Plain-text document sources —
Start of Block

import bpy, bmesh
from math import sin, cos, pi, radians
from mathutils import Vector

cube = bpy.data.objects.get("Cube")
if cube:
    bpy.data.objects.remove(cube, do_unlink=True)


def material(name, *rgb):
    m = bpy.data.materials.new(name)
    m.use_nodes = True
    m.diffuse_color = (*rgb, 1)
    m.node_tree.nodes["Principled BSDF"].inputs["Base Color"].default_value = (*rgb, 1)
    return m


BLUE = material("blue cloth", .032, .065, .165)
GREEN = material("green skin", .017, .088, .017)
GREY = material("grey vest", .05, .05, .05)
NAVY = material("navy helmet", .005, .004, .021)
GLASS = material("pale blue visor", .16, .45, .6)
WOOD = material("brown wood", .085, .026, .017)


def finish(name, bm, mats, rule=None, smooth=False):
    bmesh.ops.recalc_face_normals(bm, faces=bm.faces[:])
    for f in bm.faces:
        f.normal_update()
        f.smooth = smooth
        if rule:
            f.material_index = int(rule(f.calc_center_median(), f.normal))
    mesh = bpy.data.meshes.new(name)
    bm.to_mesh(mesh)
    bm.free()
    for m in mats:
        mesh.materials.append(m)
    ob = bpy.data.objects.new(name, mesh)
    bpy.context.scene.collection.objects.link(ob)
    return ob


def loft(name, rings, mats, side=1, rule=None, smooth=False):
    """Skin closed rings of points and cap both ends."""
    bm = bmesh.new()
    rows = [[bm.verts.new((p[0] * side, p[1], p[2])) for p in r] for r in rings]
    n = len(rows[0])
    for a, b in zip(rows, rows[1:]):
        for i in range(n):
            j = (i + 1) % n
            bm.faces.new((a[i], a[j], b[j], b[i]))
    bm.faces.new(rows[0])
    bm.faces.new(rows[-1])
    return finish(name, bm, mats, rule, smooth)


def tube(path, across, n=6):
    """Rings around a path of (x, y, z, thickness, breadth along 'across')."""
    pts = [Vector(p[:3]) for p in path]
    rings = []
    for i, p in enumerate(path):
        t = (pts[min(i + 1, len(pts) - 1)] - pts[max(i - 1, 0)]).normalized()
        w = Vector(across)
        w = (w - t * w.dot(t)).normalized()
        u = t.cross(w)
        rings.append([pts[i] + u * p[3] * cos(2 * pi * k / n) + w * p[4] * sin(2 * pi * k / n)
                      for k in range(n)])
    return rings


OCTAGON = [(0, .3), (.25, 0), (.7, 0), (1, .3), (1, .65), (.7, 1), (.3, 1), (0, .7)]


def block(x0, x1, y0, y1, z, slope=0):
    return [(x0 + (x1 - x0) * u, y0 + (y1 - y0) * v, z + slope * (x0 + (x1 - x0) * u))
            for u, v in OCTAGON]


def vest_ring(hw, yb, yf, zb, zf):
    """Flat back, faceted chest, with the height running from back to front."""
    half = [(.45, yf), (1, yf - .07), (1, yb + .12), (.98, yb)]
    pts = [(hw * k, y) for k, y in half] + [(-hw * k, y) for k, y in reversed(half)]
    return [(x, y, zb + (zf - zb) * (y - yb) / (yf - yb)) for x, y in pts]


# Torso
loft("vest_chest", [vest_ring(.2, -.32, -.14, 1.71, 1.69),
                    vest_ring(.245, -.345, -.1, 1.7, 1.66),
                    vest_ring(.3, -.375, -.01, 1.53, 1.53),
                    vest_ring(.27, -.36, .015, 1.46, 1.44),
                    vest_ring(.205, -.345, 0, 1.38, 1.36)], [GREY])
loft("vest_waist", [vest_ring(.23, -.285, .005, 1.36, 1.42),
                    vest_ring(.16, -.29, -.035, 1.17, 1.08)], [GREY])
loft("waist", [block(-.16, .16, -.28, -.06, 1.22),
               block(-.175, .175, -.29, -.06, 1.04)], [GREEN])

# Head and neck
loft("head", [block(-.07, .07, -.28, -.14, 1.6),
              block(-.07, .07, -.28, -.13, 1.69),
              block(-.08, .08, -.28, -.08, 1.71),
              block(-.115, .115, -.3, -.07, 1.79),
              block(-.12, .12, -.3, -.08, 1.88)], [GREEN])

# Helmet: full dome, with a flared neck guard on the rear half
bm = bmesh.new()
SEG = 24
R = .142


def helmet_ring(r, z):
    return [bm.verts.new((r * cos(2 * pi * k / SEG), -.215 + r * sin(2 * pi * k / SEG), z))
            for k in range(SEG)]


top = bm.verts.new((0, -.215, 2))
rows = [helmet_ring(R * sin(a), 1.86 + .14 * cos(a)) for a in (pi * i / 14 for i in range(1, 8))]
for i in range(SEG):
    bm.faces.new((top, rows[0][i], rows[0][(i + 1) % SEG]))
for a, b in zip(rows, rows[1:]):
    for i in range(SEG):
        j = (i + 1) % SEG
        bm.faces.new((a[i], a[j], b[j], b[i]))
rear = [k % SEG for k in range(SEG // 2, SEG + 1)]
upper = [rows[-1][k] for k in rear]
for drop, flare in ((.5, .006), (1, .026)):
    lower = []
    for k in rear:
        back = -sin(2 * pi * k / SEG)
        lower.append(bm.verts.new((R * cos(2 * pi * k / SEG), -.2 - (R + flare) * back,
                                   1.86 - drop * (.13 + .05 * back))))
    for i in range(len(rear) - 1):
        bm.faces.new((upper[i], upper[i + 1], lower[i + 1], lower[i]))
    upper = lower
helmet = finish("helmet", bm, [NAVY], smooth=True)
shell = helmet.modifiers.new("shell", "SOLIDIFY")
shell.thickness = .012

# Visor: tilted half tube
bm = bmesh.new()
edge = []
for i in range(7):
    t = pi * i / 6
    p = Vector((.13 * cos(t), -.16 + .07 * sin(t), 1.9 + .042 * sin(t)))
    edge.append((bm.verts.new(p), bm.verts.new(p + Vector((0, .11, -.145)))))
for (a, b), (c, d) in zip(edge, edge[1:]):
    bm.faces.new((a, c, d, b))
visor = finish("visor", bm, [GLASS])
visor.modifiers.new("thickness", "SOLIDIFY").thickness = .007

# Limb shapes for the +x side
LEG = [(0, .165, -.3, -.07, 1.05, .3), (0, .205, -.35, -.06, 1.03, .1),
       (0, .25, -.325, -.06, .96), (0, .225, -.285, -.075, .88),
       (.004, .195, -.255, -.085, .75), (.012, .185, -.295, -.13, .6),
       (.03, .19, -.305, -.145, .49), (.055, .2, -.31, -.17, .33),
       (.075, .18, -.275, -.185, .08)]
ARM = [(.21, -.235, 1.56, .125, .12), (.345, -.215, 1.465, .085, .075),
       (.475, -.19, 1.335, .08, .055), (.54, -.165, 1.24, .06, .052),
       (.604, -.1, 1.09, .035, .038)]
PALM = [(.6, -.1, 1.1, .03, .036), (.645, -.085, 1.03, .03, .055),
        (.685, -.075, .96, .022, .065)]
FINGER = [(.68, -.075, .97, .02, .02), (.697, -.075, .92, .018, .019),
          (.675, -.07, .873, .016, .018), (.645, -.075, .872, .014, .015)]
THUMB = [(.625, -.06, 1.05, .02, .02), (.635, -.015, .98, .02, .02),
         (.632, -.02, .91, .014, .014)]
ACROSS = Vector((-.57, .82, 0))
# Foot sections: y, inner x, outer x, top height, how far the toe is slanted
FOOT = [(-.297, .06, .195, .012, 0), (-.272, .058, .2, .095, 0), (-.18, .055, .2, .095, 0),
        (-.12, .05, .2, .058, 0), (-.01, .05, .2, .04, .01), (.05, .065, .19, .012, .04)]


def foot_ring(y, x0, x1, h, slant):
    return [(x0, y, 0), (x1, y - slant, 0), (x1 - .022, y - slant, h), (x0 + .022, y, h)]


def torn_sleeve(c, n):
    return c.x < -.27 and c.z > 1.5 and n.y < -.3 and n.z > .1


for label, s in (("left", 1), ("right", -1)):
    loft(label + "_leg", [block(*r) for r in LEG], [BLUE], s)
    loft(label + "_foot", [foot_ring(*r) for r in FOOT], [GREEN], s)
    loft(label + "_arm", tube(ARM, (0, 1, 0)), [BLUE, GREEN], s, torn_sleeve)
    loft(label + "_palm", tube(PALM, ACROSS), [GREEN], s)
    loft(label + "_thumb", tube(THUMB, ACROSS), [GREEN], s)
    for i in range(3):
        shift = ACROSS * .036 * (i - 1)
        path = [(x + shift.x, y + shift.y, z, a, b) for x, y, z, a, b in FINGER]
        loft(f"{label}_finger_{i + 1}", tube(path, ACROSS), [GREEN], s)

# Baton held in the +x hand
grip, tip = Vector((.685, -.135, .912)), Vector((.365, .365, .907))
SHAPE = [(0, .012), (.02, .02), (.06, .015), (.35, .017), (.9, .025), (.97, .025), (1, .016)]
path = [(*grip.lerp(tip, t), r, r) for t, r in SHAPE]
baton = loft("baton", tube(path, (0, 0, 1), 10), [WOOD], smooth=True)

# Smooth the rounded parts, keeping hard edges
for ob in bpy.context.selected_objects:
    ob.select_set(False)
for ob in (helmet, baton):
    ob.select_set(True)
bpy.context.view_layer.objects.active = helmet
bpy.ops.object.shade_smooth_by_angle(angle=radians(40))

End of Block

The line containing "ob.select_set(True)" and every line after it, through the end of the records above: output exactly those, and nothing else.

Finished exercise —
    ob.select_set(True)
bpy.context.view_layer.objects.active = helmet
bpy.ops.object.shade_smooth_by_angle(angle=radians(40))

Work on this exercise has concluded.